jamie-lynn sigler reveals 15 year battle with MS

Actress Jamie-Lynn Sigler has gone public with her struggle with her nearly 15-year battle with multiple sclerosis.

Sigler, who played the emotionally conflicted daughter of mobster Tony Soprano on the Emmy-winning HBO drama, shared her story with People in this week’s issue, due on newsstands Friday.

The 34-year-old actress says she was diagnosed with the autoimmune disorder at 20, when she was still on The Sopranos and experiencing feelings of tingliness and heaviness in her legs. She says she kept her illness a secret on the set, telling the magazine that, “Sometimes all I needed was like five or 10 minutes to sit and recharge but I wouldn’t ask, because I didn’t want them to be suspicious.”

jamie-lynn sigler Reveals Battle With MS

jamie-lynn sigler Reveals Battle With MS

Sigler told the magazine that she had been symptom-free for several years but it caught up to her in the last decade. “I can’t walk for a long period of time without resting. I cannot run. No superhero roles for me,” she explained. “When I walk, I have to think about every single step, which is annoying and frustrating.”

Aside from confiding in a few trusted colleagues such as her TV father, James Gandolfini, she kept her secret close to the vest for years. “I wasn’t ready until now,” Sigler told People. “You’d think that after all these years, somebody would be settled with something like this, but it’s still hard to accept.”

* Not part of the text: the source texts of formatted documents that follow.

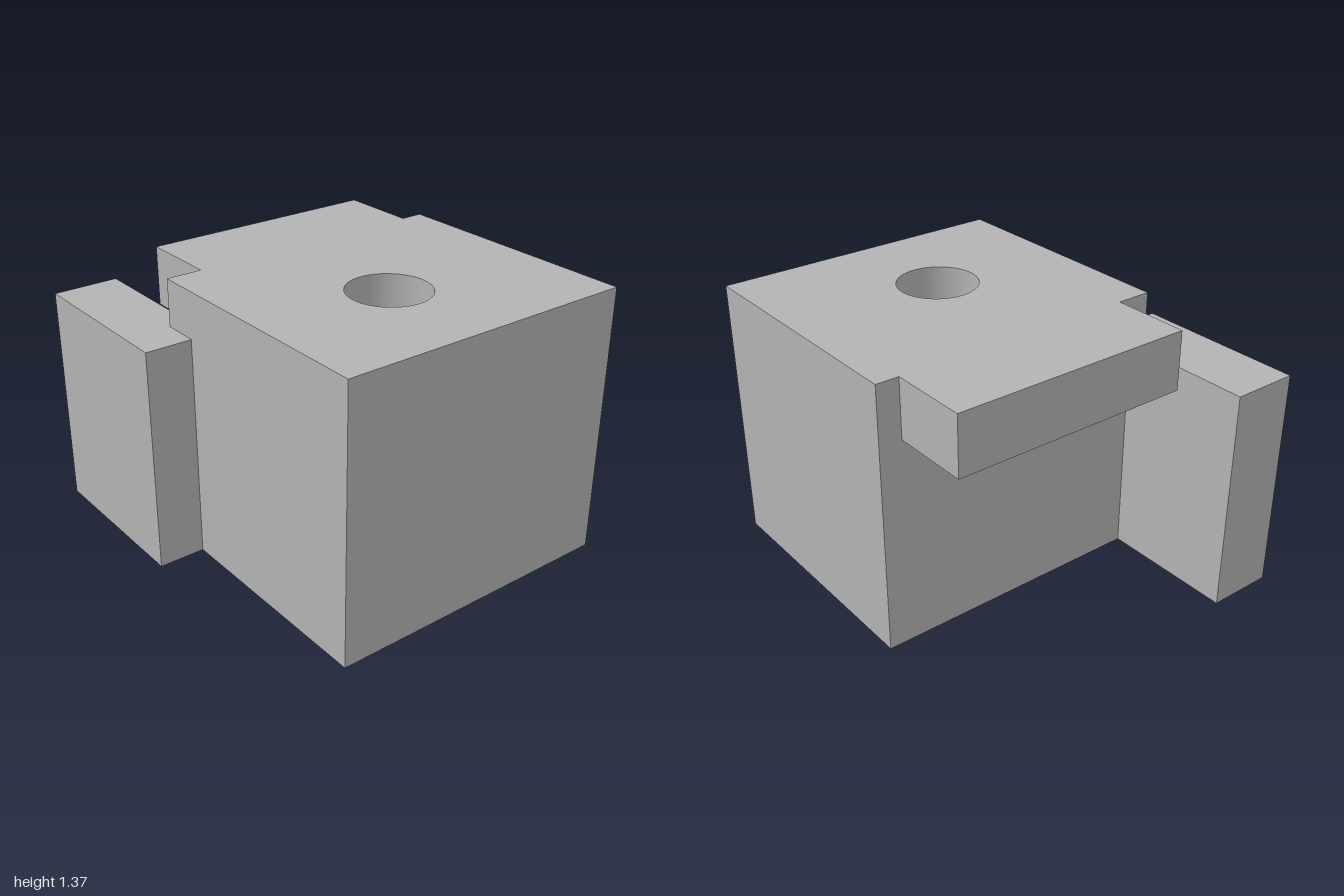
import * as THREE from 'three';
import { toCreasedNormals } from 'three/addons/utils/BufferGeometryUtils.js';

const grey = new THREE.MeshStandardMaterial({ color: 0xb3b3b3 });
grey.name = 'grey';

// Upright prism from a plan outline of [x, z] points, with an optional round hole
function prism(name, plan, bottom, top, hole) {
  const shape = new THREE.Shape(plan.map(([x, z]) => new THREE.Vector2(x, -z)));
  if (hole) {
    shape.holes.push(new THREE.Path().absarc(hole.x, -hole.z, hole.r, 0, Math.PI * 2, true));
  }
  const geometry = new THREE.ExtrudeGeometry(shape, {
    depth: top - bottom, bevelEnabled: false, curveSegments: 64,
  });
  geometry.rotateX(-Math.PI / 2);
  geometry.translate(0, bottom, 0);
  const mesh = new THREE.Mesh(toCreasedNormals(geometry, 0.5), grey);
  mesh.name = name;
  return mesh;
}

const rect = (x0, x1, z0, z1) => [[x0, z1], [x1, z1], [x1, z0], [x0, z0]];

export function createModel() {
  const model = new THREE.Group();
  model.name = 'block';
  const side = -0.305, front = 0.645, height = 1.365;

  // Main block with a vertical through hole
  model.add(prism('body', rect(side, 1, -0.88, front), 0, height, { x: 0.41, z: -0.06, r: 0.2 }));

  // Overhanging ledge flush with the top
  model.add(prism('ledge', rect(-0.705, side, -0.765, 0.465), 1.067, height));

  // Lower slab wrapping the front corner of the body
  model.add(prism('cornerSlab', [
    [-1, 0.88], [-0.12, 0.88], [-0.12, front], [side, front], [side, 0.545], [-1, 0.545],
  ], 0, 1.13));

  return model;
}
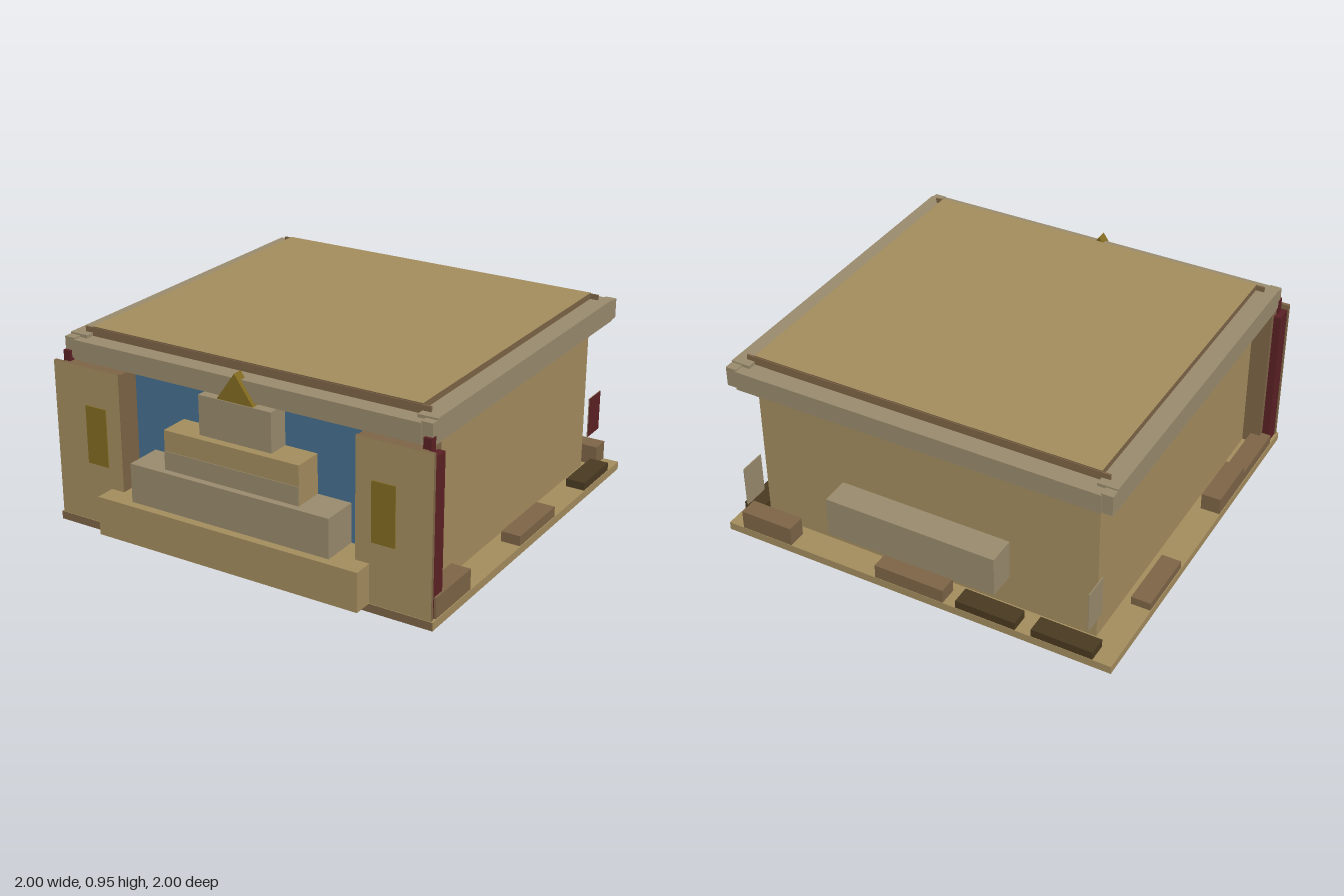
import * as THREE from 'three';

const mat = (name, color) => {
  const m = new THREE.MeshStandardMaterial({ color });
  m.name = name;
  return m;
};

export function createModel() {
  const tan = mat('sandstone', 0xa48d5e);
  const grey = mat('greyStone', 0x998b6d);
  const brown = mat('brownStone', 0x7d6446);
  const dark = mat('darkStone', 0x4a3a21);
  const red = mat('darkRed', 0x5a2024);
  const gold = mat('gold', 0x826a20);
  const blue = mat('blue', 0x46708f);

  const model = new THREE.Group();
  model.name = 'temple';

  // Box from its limits on each axis
  const box = (name, material, x0, x1, y0, y1, z0, z1) => {
    const mesh = new THREE.Mesh(new THREE.BoxGeometry(x1 - x0, y1 - y0, z1 - z0), material);
    mesh.position.set((x0 + x1) / 2, (y0 + y1) / 2, (z0 + z1) / 2);
    mesh.name = name;
    model.add(mesh);
    return mesh;
  };
  // Box mirrored to both sides of x = 0
  const pair = (name, material, x0, x1, ...rest) => {
    box(name + 'Left', material, x0, x1, ...rest);
    box(name + 'Right', material, -x1, -x0, ...rest);
  };

  // Base slab with a brown front edge
  box('base', [tan, tan, tan, tan, brown, tan], -1, 1, 0, 0.04, -1, 0.905);

  // Main hall and raised roof with brown edges
  box('hall', tan, -0.86, 0.86, 0.04, 0.92, -0.86, 0.77);
  box('roof', [brown, brown, tan, tan, brown, brown], -0.86, 0.86, 0.92, 0.95, -0.86, 0.77);
  box('roofFrontTrim', brown, -0.9, 0.9, 0.9, 0.945, 0.765, 0.774);
  box('roofBackTrim', brown, -0.9, 0.9, 0.9, 0.945, -0.864, -0.855);

  // Cornice: beams and slightly lower corner blocks
  pair('corniceSide', grey, 0.86, 0.955, 0.81, 0.92, -0.905, 0.815);
  box('corniceFront', grey, -0.905, 0.905, 0.81, 0.905, 0.77, 0.86);
  box('corniceBack', grey, -0.905, 0.905, 0.81, 0.905, -0.955, -0.86);
  pair('corniceFrontCorner', grey, 0.9, 0.955, 0.815, 0.912, 0.81, 0.855);
  pair('corniceBackCorner', grey, 0.9, 0.955, 0.815, 0.912, -0.95, -0.9);

  // Front wings with facing plates, red corner columns and gold panels
  pair('wing', brown, 0.62, 0.95, 0.04, 0.8, 0.772, 0.89);
  pair('wingFacing', [brown, brown, brown, brown, tan, brown], 0.62, 0.99, 0.04, 0.805, 0.885, 0.902);
  pair('cornerColumn', red, 0.9, 0.985, 0.04, 0.78, 0.8, 0.884);
  pair('columnCap', red, 0.92, 0.957, 0.78, 0.85, 0.83, 0.87);
  pair('wingPanel', gold, 0.7, 0.815, 0.335, 0.62, 0.901, 0.907);

  // Blue back wall of the porch
  box('porchWall', blue, -0.62, 0.62, 0.04, 0.81, 0.77, 0.778);

  // Stepped pyramid: half width, bottom, top, front, material
  [
    [0.69, 0.04, 0.23, 1.0, tan],
    [0.525, 0.23, 0.42, 0.96, grey],
    [0.355, 0.42, 0.61, 0.925, tan],
    [0.19, 0.61, 0.8, 0.885, grey],
  ].forEach(([w, y0, y1, z, m], i) => box('step' + (i + 1), m, -w, w, y0, y1, 0.775, z));
  box('stepFacing', grey, -0.355, 0.355, 0.42, 0.51, 0.924, 0.928);

  // Gold gable on the top step
  const tri = new THREE.Shape([
    new THREE.Vector2(-0.095, 0.8), new THREE.Vector2(0.095, 0.8), new THREE.Vector2(0, 0.935),
  ]);
  const gable = new THREE.Mesh(new THREE.ExtrudeGeometry(tri, { depth: 0.05, bevelEnabled: false }), gold);
  gable.position.z = 0.83;
  gable.name = 'gable';
  model.add(gable);

  // Long stone and end plates at the back
  box('backStone', grey, -0.43, 0.43, 0.2, 0.4, -1, -0.86);
  box('backPlateLeft', [red, grey, grey, grey, grey, grey], 0.877, 0.882, 0.195, 0.4, -1, -0.87);
  box('backPlateRight', grey, -0.888, -0.883, 0.195, 0.4, -1, -0.87);

  // Loose blocks along the slab edges: start, end, top, material
  [[0.565, 0.87, 0.14, brown], [-0.27, 0.09, 0.09, brown], [-0.88, -0.6, 0.08, dark]]
    .forEach(([a, b, h, m]) => box('leftBlock', m, 0.9, 0.996, 0.04, h, a, b));
  [[-0.6, -0.275, 0.08, brown], [0.165, 0.455, 0.125, brown], [0.455, 0.8, 0.09, brown]]
    .forEach(([a, b, h, m]) => box('rightBlock', m, -0.996, -0.9, 0.04, h, a, b));
  [[0.65, 0.92, 0.135, brown], [-0.165, 0.19, 0.11, brown], [-0.53, -0.23, 0.08, dark], [-0.91, -0.61, 0.08, dark]]
    .forEach(([a, b, h, m]) => box('backBlock', m, a, b, 0.04, h, -0.998, -0.905));

  return model;
}
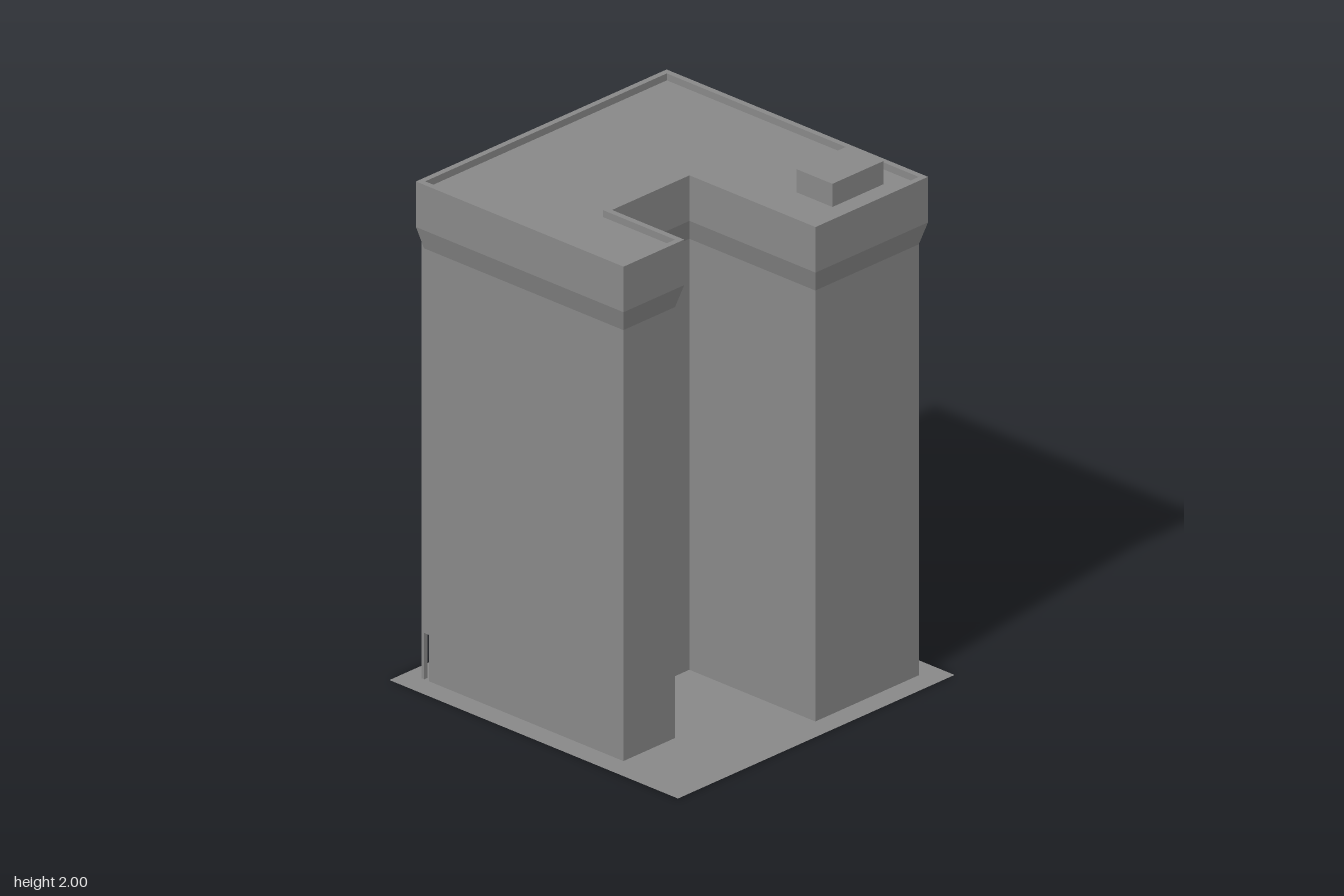
import * as THREE from 'three';

const COLOR = 0x888888;
const material = new THREE.MeshStandardMaterial({ color: COLOR, flatShading: true });
const thinMaterial = new THREE.MeshStandardMaterial({ color: COLOR, side: THREE.DoubleSide });

// C-shaped footprint: x, z, and the outward direction of each corner
const FOOTPRINT = [
  [-0.613, 0.613, -1, 1], [0.351, 0.613, 1, 1], [0.351, 0.351, 1, -1], [0, 0.351, 1, -1],
  [0, -0.088, 1, 1], [0.613, -0.088, 1, 1], [0.613, -0.613, 1, -1], [-0.613, -0.613, -1, -1],
];

// Wall sections from bottom to top: height, outward offset, x shift of the gridded facade
const SECTIONS = [
  [0, 0, 0.018], [0.18, 0, 0.018], [0.18, 0, -0.006], [1.675, 0, -0.006],
  [1.76, 0.023, 0], [1.937, 0.023, 0], [1.937, 0, 0], [1.91, 0, 0],
];

function add(parent, name, geometry, x = 0, y = 0, z = 0, mat = material) {
  const mesh = new THREE.Mesh(geometry, mat);
  mesh.name = name;
  mesh.position.set(x, y, z);
  parent.add(mesh);
  return mesh;
}

// Joins the wall sections into one faceted skin
function wallGeometry() {
  const rings = SECTIONS.map(([y, d, shift]) =>
    FOOTPRINT.map(([x, z, sx, sz]) => [x + sx * d + (sx < 0 ? shift : 0), y, z + sz * d]));
  const positions = [];
  const n = FOOTPRINT.length;
  for (let r = 0; r < rings.length - 1; r++) {
    for (let i = 0; i < n; i++) {
      const j = (i + 1) % n;
      const a = rings[r][i], b = rings[r][j], c = rings[r + 1][j], d = rings[r + 1][i];
      positions.push(...a, ...b, ...c, ...a, ...c, ...d);
    }
  }
  const geometry = new THREE.BufferGeometry();
  geometry.setAttribute('position', new THREE.Float32BufferAttribute(positions, 3));
  geometry.computeVertexNormals();
  return geometry;
}

export function createModel() {
  const model = new THREE.Group();
  model.name = 'towerBlock';

  // Ground sheet
  add(model, 'ground', new THREE.PlaneGeometry(1.404, 1.404).rotateX(-Math.PI / 2), 0, 0, 0, thinMaterial);

  // Walls with flared crown and parapet
  add(model, 'walls', wallGeometry());

  // Roof deck inside the parapet
  const deck = new THREE.Shape(FOOTPRINT.map(([x, z]) => new THREE.Vector2(x, -z)));
  add(model, 'roofDeck', new THREE.ShapeGeometry(deck).rotateX(-Math.PI / 2), 0, 1.91, 0);

  // Rooftop plant room
  add(model, 'plantRoom', new THREE.BoxGeometry(0.175, 0.09, 0.26), 0.438, 1.955, -0.396);

  // Gridded facade: floor bands between the end fins, and full-height fins
  const facade = new THREE.Group();
  facade.name = 'facadeGrid';
  model.add(facade);
  const floors = 16;
  const band = new THREE.BoxGeometry(0.012, 0.022, 1.2);
  for (let i = 0; i < floors; i++) {
    add(facade, 'floorBand', band, -0.619, 0.191 + (i * 1.49) / floors, 0);
  }
  const fin = new THREE.BoxGeometry(0.013, 1.71, 0.018);
  for (let i = 0; i < 7; i++) {
    add(facade, 'fin', fin, -0.6245, 0.855, -0.604 + (i * 1.208) / 6);
  }
  return model;
}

Sigler is in a better place today, taking a twice-daily dosage of Tecfidera, which stabilizes her symptoms. And she has a happy home life with her new husband, baseball player Cutter Dykstra (the son of Mets and Phillies great Lenny Dykstra) and their son, Beau, who was born in 2013.

“Things are manageable now,” she told the magazine. “It takes a fighting attitude to deal with all this. This disease can absolutely take over your life if you let it.”

 

Multiple sclerosis is named for the sclere, or lesions, that appear on the white matter of the brain and spinal cord in patients and is characterized by the fraying of the myelin sheath, or insulating covers for those nerve cells. Like Sigler, most patients are diagnosed between the ages of 20-50. The disease is twice as common in women as it is in men.

The NBC drama The West Wing gave the MS community a national platform when the disease was made a major story line for President Josiah Bartlet (Martin Sheen). He was diagnosed before the show began and was treated by his doctor wife to avoid leaving a paper trail. Eventually, he began having attacks while in office and went public with his illness near the end of the second season (2001).

Earlier this week DbTechno did a story on how a cancer drug is showing promise in treating patients with MS. Check that story out here.